Introduction Barley is one of the cereal grains that used to supply energy in broiler diets, but high content of non-starch polysaccharides (NSP) such as β-glucans, has limited the application of it in poultry diets. It has been shown that NSP can increase intestinal viscosity, reduce litter quality, compromising the access of digestive enzymes to dietary components by protecting lipids, starch, and protein, and cause poor productive performance. Recent studies have shown the inclusion of moderate amounts of insoluble fiber or coarse particles in the diet increases the retention time of the digesta in the upper part of the gastrointestinal tract (GIT) (i.e., from crop to gizzard), improves the development and function of the gizzard, and increase the secretion of HCl in the proventriculus in broilers. The objective of this study was to determine the influence of supplementing insoluble fiber sources in different particle sizes on energy and protein efficiency ratios, intestinal morphology and welfare indicesin broiler chickens fed barley based-diets.
Materials and Methods Ross 308 (n=308) were used in a completely randomized design with 7 treatments, 4 replicates and 11 chickens per replicate for 42 days. The dietary treatments included: a barley based- diet (control, CTL) or Sunflower hulls (SFH), Sugarcane bagasse (SB), and Wheat bran (WB) ground through a 1.0 (fine) or 3.0 mm (coarse) screen that were added to the control diet at 3.0%. The CTL diet included 3.0% fine silica sand as filler that was replaced by the same amount of insoluble fiber sources in the corresponding diets. The dry sieving method was used to determine the particle size distribution of diets. Body weight gain (BWG) and feed intake (FI) of each pen were recorded. Feed conversion ratio (FCR) adjusted for mortality and it was calculated by dividing FI with BWG for each period of the experiment (1-21 d and 22-42 d) in total period (1-42 d). The welfare indices were examined at 42 days of age. Litter moisture was measured on days 35 and 42 of the rearing period.
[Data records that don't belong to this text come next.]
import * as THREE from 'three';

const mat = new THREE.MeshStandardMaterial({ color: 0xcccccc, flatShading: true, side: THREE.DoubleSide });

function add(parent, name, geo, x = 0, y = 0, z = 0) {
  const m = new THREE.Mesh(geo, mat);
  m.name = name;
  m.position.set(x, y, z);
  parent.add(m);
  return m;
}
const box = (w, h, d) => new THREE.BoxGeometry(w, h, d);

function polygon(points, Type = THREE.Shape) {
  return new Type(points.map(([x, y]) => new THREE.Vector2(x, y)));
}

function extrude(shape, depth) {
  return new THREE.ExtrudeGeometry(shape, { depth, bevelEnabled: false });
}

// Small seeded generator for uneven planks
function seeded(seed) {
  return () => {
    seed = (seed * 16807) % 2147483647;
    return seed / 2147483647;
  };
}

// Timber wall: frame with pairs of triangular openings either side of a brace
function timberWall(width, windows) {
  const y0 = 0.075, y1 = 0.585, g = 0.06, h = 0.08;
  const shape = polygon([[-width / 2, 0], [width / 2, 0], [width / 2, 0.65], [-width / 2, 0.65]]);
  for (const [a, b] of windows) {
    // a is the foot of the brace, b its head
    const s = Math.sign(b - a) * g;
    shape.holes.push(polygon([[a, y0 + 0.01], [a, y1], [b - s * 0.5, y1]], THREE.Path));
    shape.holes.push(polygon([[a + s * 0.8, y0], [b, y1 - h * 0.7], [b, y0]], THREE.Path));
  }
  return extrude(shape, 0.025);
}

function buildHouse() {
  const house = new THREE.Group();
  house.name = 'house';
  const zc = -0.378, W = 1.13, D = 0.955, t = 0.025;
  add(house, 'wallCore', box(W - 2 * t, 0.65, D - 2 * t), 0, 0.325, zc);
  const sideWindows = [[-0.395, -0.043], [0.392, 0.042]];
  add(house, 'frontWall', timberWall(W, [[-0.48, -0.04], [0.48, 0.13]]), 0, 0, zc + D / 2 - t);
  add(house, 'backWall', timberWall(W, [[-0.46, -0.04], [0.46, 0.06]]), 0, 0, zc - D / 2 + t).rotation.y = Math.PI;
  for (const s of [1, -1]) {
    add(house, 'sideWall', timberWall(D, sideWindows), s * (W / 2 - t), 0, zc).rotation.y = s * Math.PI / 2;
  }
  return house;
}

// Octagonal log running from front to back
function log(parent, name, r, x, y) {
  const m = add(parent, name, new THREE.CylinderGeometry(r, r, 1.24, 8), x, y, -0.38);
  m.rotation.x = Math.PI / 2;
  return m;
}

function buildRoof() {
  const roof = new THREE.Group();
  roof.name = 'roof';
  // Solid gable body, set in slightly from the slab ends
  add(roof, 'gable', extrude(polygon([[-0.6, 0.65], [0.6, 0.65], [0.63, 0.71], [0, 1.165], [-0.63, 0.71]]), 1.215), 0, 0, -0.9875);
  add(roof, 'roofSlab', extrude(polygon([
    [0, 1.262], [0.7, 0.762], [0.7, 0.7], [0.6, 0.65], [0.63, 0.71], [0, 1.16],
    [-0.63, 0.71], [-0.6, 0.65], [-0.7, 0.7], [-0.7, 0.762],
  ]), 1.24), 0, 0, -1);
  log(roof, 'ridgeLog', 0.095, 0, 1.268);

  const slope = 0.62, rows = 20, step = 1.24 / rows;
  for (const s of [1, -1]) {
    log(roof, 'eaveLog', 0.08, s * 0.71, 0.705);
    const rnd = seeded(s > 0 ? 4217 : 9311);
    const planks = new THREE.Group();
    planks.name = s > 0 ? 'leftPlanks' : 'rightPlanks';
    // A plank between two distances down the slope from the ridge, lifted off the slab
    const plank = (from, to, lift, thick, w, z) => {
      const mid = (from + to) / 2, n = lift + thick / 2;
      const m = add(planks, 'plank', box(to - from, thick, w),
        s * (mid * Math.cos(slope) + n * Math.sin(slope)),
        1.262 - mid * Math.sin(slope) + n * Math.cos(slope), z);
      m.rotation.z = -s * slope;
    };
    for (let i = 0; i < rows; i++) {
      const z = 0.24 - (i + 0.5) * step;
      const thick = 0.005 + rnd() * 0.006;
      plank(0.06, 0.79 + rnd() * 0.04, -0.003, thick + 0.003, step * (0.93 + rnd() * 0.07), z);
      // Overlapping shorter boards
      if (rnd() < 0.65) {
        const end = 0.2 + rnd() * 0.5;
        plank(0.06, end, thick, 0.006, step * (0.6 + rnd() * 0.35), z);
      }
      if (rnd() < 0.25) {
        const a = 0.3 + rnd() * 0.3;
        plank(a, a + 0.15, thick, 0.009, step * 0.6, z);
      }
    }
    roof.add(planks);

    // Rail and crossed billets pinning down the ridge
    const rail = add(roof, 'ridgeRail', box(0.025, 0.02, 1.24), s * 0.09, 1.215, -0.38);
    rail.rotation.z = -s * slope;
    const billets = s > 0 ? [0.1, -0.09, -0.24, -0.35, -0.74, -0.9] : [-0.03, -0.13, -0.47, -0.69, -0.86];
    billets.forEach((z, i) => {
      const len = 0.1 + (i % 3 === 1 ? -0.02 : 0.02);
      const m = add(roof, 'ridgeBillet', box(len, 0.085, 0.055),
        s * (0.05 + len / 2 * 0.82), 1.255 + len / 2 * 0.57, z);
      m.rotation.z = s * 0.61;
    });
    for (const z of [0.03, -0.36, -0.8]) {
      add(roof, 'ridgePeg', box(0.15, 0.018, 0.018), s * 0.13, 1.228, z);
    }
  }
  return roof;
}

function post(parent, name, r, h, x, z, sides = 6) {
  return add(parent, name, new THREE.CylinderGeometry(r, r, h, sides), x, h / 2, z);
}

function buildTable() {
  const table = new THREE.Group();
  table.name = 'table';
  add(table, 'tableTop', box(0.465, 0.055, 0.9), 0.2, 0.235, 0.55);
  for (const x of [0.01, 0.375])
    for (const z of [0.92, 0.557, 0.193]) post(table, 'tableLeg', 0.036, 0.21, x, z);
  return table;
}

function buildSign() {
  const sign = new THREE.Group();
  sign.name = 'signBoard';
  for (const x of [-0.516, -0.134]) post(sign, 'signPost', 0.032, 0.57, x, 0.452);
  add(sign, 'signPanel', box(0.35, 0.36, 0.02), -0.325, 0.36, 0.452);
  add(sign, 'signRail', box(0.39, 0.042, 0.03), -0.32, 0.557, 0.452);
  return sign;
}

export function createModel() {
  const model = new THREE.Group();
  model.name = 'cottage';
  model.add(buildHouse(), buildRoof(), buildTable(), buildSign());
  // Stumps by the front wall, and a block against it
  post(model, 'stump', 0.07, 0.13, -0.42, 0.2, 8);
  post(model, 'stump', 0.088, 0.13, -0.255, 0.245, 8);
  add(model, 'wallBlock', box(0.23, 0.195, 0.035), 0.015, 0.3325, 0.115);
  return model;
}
For the purpose of small intestinal morphological studies, the digestive tract of slaughtered birds (two birds of each replicate) was removed at 42 days of age and from two small intestine sections including duodenum and Jejunum, two centimeter-long Isolated.
Results and Discussion The results showed that different sources of insoluble fiber showed significant effect (p < 0.05) on energy and protein efficiency ratios during growth period (22-42 days of age) and whole experimental period (1-42 days of age). During the entire experimental period (1-42 d), dietary inclusion of SFH (coarse and fine) and WB (fine particle size) improved BWG as compared to the CTL diet (P < 0.05). Dietary inclusion of WB and SFH in both particle sizes (coarse and fine) and SB (coarse particle size) improved FCR as compared to the CTL diet from 1-42 d (P < 0.05). The villus height and villus height to crypt depth ratio in duodenum of treatments fed insoluble fiber with the exception of sugarcane bagasse with particle size of 1 mm showed significant increase (p < 0.05) in comparison to control diet. The number of goblet cells in jejunum of treatments fed insoluble fiber significantly decreased (p < 0.05) when compared to control group. The relative frequency of score two welfare indices was higher in control treatment. Reports have indicated that soluble and insoluble non-starch polysaccharides (NSp < /strong>) affect digestive organs and intestinal morphology of broilers. Coarse fiber and large particles may increase villi length in gastrointestinal tract. Therefore, increased villi length resulted in increased surface area for more absorption of nutrients. Currently, the control of litter moisture is a priority in the broiler industry to reduce productivity losses and minimize bird welfare issues due to footpad dermatitis (FPD), hock burn (HB), and ammonia production. Wet litter was found to increase FDP, HB, and breast irritations and reduce broiler performance. The inclusion of 3% fiber in the diet resulted in lower litter moisture content.
Conclusion Overall, the results showed that dietary inclusion of three percent of different insoluble fiber sources improved energy and protein efficiency ratios, intestinal morphology, litter moisture and welfare parameters of broilers fed barley-based diet.